(Problem to solve):
Filter the listing below for "finish" and report every line that has it.

(Data for this task):
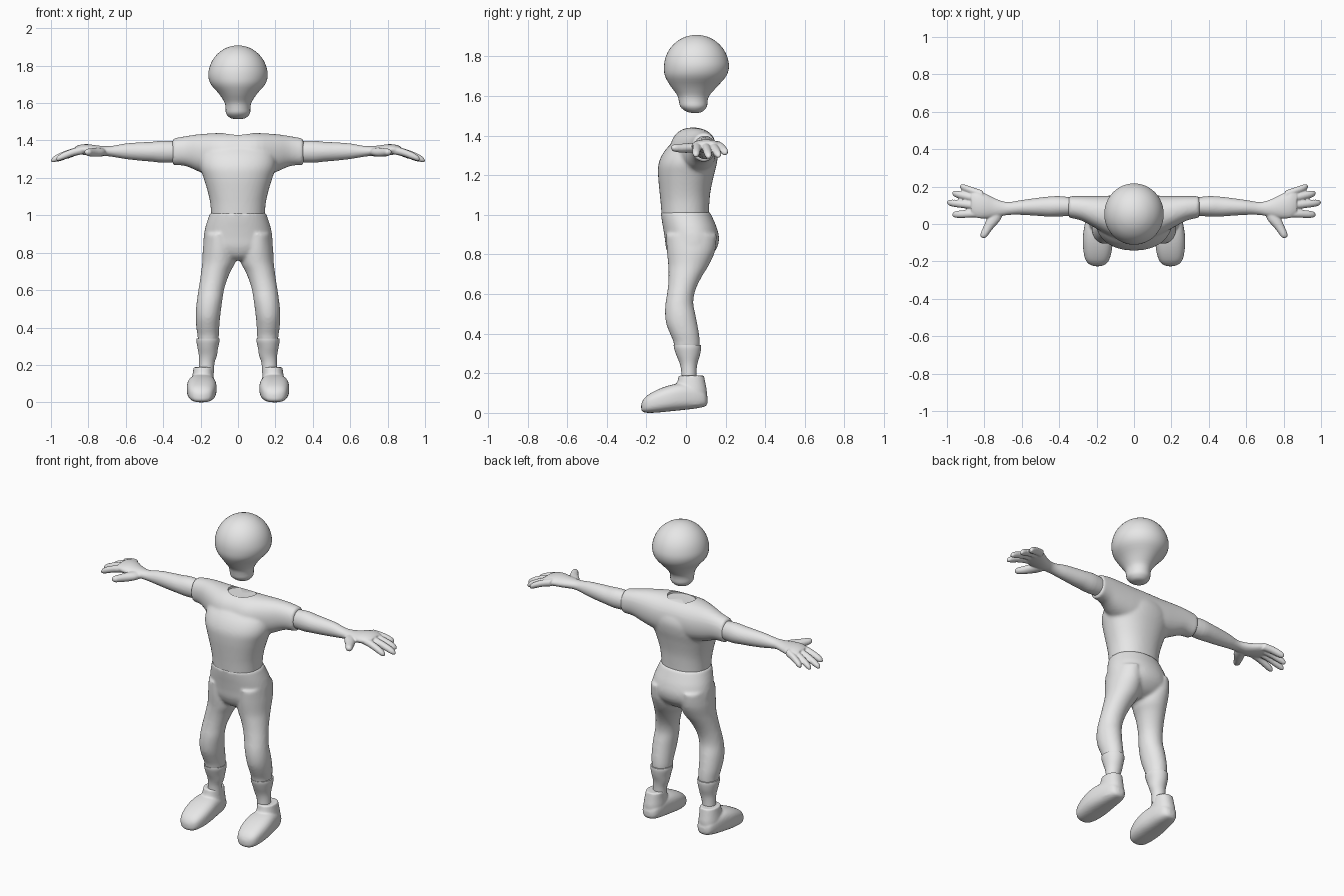
import bpy, bmesh, math
from mathutils import Vector

grey = bpy.data.materials.new("plain_grey")
grey.diffuse_color = (0.8, 0.8, 0.8, 1)


def smooth_rows(rows, steps):
    """Catmull-Rom interpolation between section rows."""
    pts = [Vector(r) for r in rows]
    out = []
    for i in range(len(pts) - 1):
        a, b, c, d = pts[max(i - 1, 0)], pts[i], pts[i + 1], pts[min(i + 2, len(pts) - 1)]
        for k in range(steps):
            t = k / steps
            out.append(0.5 * (2 * b + (c - a) * t + (2 * a - 5 * b + 4 * c - d) * t * t
                              + (3 * b - a - 3 * c + d) * t ** 3))
    return out + [pts[-1]]


def loft(bm, rows, axis, side=1, n=32, power=2.0, steps=3):
    """Closed loft; each row is (position on axis, a0, a1, b0, b1)."""
    def place(t, a, b):
        x, y, z = {'X': (t, a, b), 'Y': (a, t, b), 'Z': (a, b, t)}[axis]
        return bm.verts.new((x * side, y, z))
    rings, faces, ends = [], [], []
    rows = smooth_rows(rows, steps)
    for i, (t, a0, a1, b0, b1) in enumerate(rows):
        ring = []
        for k in range(n):
            c, s = math.cos(2 * math.pi * k / n), math.sin(2 * math.pi * k / n)
            u = math.copysign(abs(c) ** (2 / power), c)
            v = math.copysign(abs(s) ** (2 / power), s)
            ring.append(place(t, (a0 + a1) / 2 + u * (a1 - a0) / 2,
                              (b0 + b1) / 2 + v * (b1 - b0) / 2))
        rings.append(ring)
        if i in (0, len(rows) - 1):
            ends.append((place(t, (a0 + a1) / 2, (b0 + b1) / 2), ring))
    for r, q in zip(rings, rings[1:]):
        for k in range(n):
            j = (k + 1) % n
            faces.append(bm.faces.new((r[k], r[j], q[j], q[k])))
    for mid, ring in ends:
        for k in range(n):
            faces.append(bm.faces.new((mid, ring[k], ring[(k + 1) % n])))
    bmesh.ops.recalc_face_normals(bm, faces=faces)


def finish(bm, name, voxel=0, smooth=4, cutter=None):
    """Make the object; a voxel size fuses overlapping lofts into one skin."""
    me = bpy.data.meshes.new(name)
    bm.to_mesh(me)
    bm.free()
    ob = bpy.data.objects.new(name, me)
    bpy.context.collection.objects.link(ob)
    if voxel:
        m = ob.modifiers.new("fuse", 'REMESH')
        m.mode, m.voxel_size = 'VOXEL', voxel
        m = ob.modifiers.new("soften", 'SMOOTH')
        m.factor, m.iterations = 0.5, smooth
    if cutter:
        m = ob.modifiers.new("cut", 'BOOLEAN')
        m.operation, m.object = 'DIFFERENCE', cutter
    bpy.ops.object.select_all(action='DESELECT')
    ob.select_set(True)
    bpy.context.view_layer.objects.active = ob
    if voxel:
        bpy.ops.object.convert(target='MESH')
    ob.data.materials.clear()
    ob.data.materials.append(grey)
    bpy.ops.object.shade_smooth_by_angle(angle=math.radians(45))
    return ob


# Head: narrow chin flowing into a round skull
bm = bmesh.new()
rows = [(1.515, -.02, .02, .025, .065), (1.522, -.044, .044, .0, .085), (1.545, -.064, .064, -.028, .105),
        (1.575, -.066, .066, -.036, .109), (1.605, -.073, .073, -.045, .12),
        (1.65, -.102, .102, -.078, .16), (1.70, -.145, .145, -.106, .203)]
for deg in (0, 15, 30, 45, 60, 72, 82, 88):
    c, s = math.cos(math.radians(deg)), math.sin(math.radians(deg))
    rows.append((1.745 + .163 * s, -.159 * c, .159 * c, .053 - .164 * c, .053 + .164 * c))
loft(bm, rows, 'Z', n=48)
finish(bm, "head")

# Hidden cutter for the shallow neck opening
bm = bmesh.new()
loft(bm, [(1.427, -.088, .088, -.02, .105), (1.5, -.088, .088, -.02, .105)], 'Z', n=48, steps=1)
neck_cutter = finish(bm, "neck_cutter")
neck_cutter.hide_render = True
neck_cutter.hide_viewport = False

# Shirt: trunk plus a sleeve-to-sleeve yoke
bm = bmesh.new()
trunk = [(.985, .142, -.122, .114), (1.06, .148, -.128, .118), (1.12, .16, -.134, .124),
         (1.2, .184, -.141, .141), (1.26, .203, -.138, .156), (1.32, .2, -.11, .16),
         (1.38, .17, -.055, .135), (1.425, .12, -.01, .10)]
loft(bm, [(z, -h, h, a, b) for z, h, a, b in trunk], 'Z', n=48, power=2.2)
half = [(0, -.08, .152, 1.2, 1.442), (.1, -.075, .152, 1.2, 1.44), (.2, -.025, .15, 1.23, 1.434),
        (.28, .018, .149, 1.264, 1.423), (.35, .034, .149, 1.268, 1.41)]
yoke = [(-r[0],) + r[1:] for r in half[:0:-1]] + half
loft(bm, yoke, 'X', n=48, power=2.2)
finish(bm, "shirt", .009, 5, neck_cutter)

# Trousers: hips and two legs
bm = bmesh.new()
hips = [(1.015, .148, -.128, .121), (.97, .164, -.122, .141), (.93, .176, -.115, .157),
        (.88, .184, -.107, .167), (.83, .18, -.1, .155), (.785, .13, -.08, .115), (.76, .05, -.05, .06)]
loft(bm, [(z, -h, h, a, b) for z, h, a, b in hips], 'Z', n=48, power=2.15)
leg = [(.9, .03, .178, -.1, .155), (.82, .01, .188, -.097, .148), (.75, .014, .191, -.09, .118),
       (.7, .04, .197, -.088, .087), (.65, .06, .204, -.09, .06), (.6, .075, .212, -.096, .042),
       (.55, .083, .219, -.104, .037), (.5, .09, .225, -.106, .047), (.45, .096, .226, -.1, .057),
       (.4, .1, .223, -.081, .066), (.36, .102, .217, -.064, .07), (.33, .104, .215, -.06, .07)]
for s in (1, -1):
    loft(bm, leg, 'Z', s)
finish(bm, "trousers", .009, 5)

arm = [(.32, .045, .14, 1.285, 1.395), (.4, .04, .149, 1.281, 1.399), (.46, .04, .146, 1.287, 1.393),
       (.52, .044, .139, 1.292, 1.39), (.6, .049, .128, 1.301, 1.384), (.66, .049, .118, 1.311, 1.373),
       (.7, .044, .121, 1.316, 1.37), (.75, .034, .14, 1.315, 1.373), (.8, .029, .166, 1.32, 1.38),
       (.84, .033, .178, 1.325, 1.378), (.87, .05, .165, 1.33, 1.368)]
thumb = [(.06, .7, .77, 1.315, 1.362), (.02, .715, .79, 1.313, 1.362), (-.02, .75, .808, 1.313, 1.359),
         (-.05, .773, .82, 1.317, 1.357), (-.067, .785, .82, 1.322, 1.353), (-.075, .797, .81, 1.332, 1.345)]
# Fingers: base y, then tip x, y, z
fingers = [(.157, .93, .2, 1.312), (.126, .972, .165, 1.297), (.094, 1.0, .115, 1.292), (.058, .972, .05, 1.3)]
sock = [(.342, .1, .221, -.062, .075), (.325, .099, .222, -.06, .076), (.29, .107, .216, -.048, .07),
        (.25, .113, .209, -.032, .058), (.21, .126, .208, -.024, .053), (.15, .13, .21, -.024, .053)]
foot = [(-.226, .18, .212, .015, .045), (-.215, .151, .24, .004, .068), (-.19, .132, .26, .0, .092),
        (-.14, .118, .271, .002, .119), (-.08, .114, .274, .008, .14), (-.02, .119, .267, .014, .15),
        (.04, .126, .254, .021, .142), (.08, .137, .24, .028, .122), (.1, .152, .225, .035, .1),
        (.109, .172, .202, .05, .08)]
collar = [(.04, .132, .252, -.09, .098), (.1, .127, .251, -.07, .106), (.15, .131, .243, -.046, .098),
          (.188, .132, .237, -.036, .091)]

for s, label in ((1, "left"), (-1, "right")):
    # Bare arm with hand
    bm = bmesh.new()
    loft(bm, arm, 'X', s)
    loft(bm, thumb, 'Y', s, n=20)
    for y0, x1, y1, z1 in fingers:
        rows = []
        for t, r in ((0, .022), (.4, .021), (.75, .02), (.92, .016), (.98, .009), (1, .003)):
            x, y = .81 + (x1 - .81) * t, y0 + (y1 - y0) * t
            z = 1.352 + (z1 - 1.352) * t ** 1.5
            rows.append((x, y - r, y + r, z - r, z + r))
        loft(bm, rows, 'X', s, n=20)
    finish(bm, label + "_arm", .005, 3)
    # Sock
    bm = bmesh.new()
    loft(bm, sock, 'Z', s)
    finish(bm, label + "_sock")
    # Shoe
    bm = bmesh.new()
    loft(bm, foot, 'Y', s, power=2.7)
    loft(bm, collar, 'Z', s, power=2.2)
    finish(bm, label + "_shoe", .006, 4)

(Response to the task):
def finish(bm, name, voxel=0, smooth=4, cutter=None):
finish(bm, "head")
neck_cutter = finish(bm, "neck_cutter")
finish(bm, "shirt", .009, 5, neck_cutter)
finish(bm, "trousers", .009, 5)
    finish(bm, label + "_arm", .005, 3)
    finish(bm, label + "_sock")
    finish(bm, label + "_shoe", .006, 4)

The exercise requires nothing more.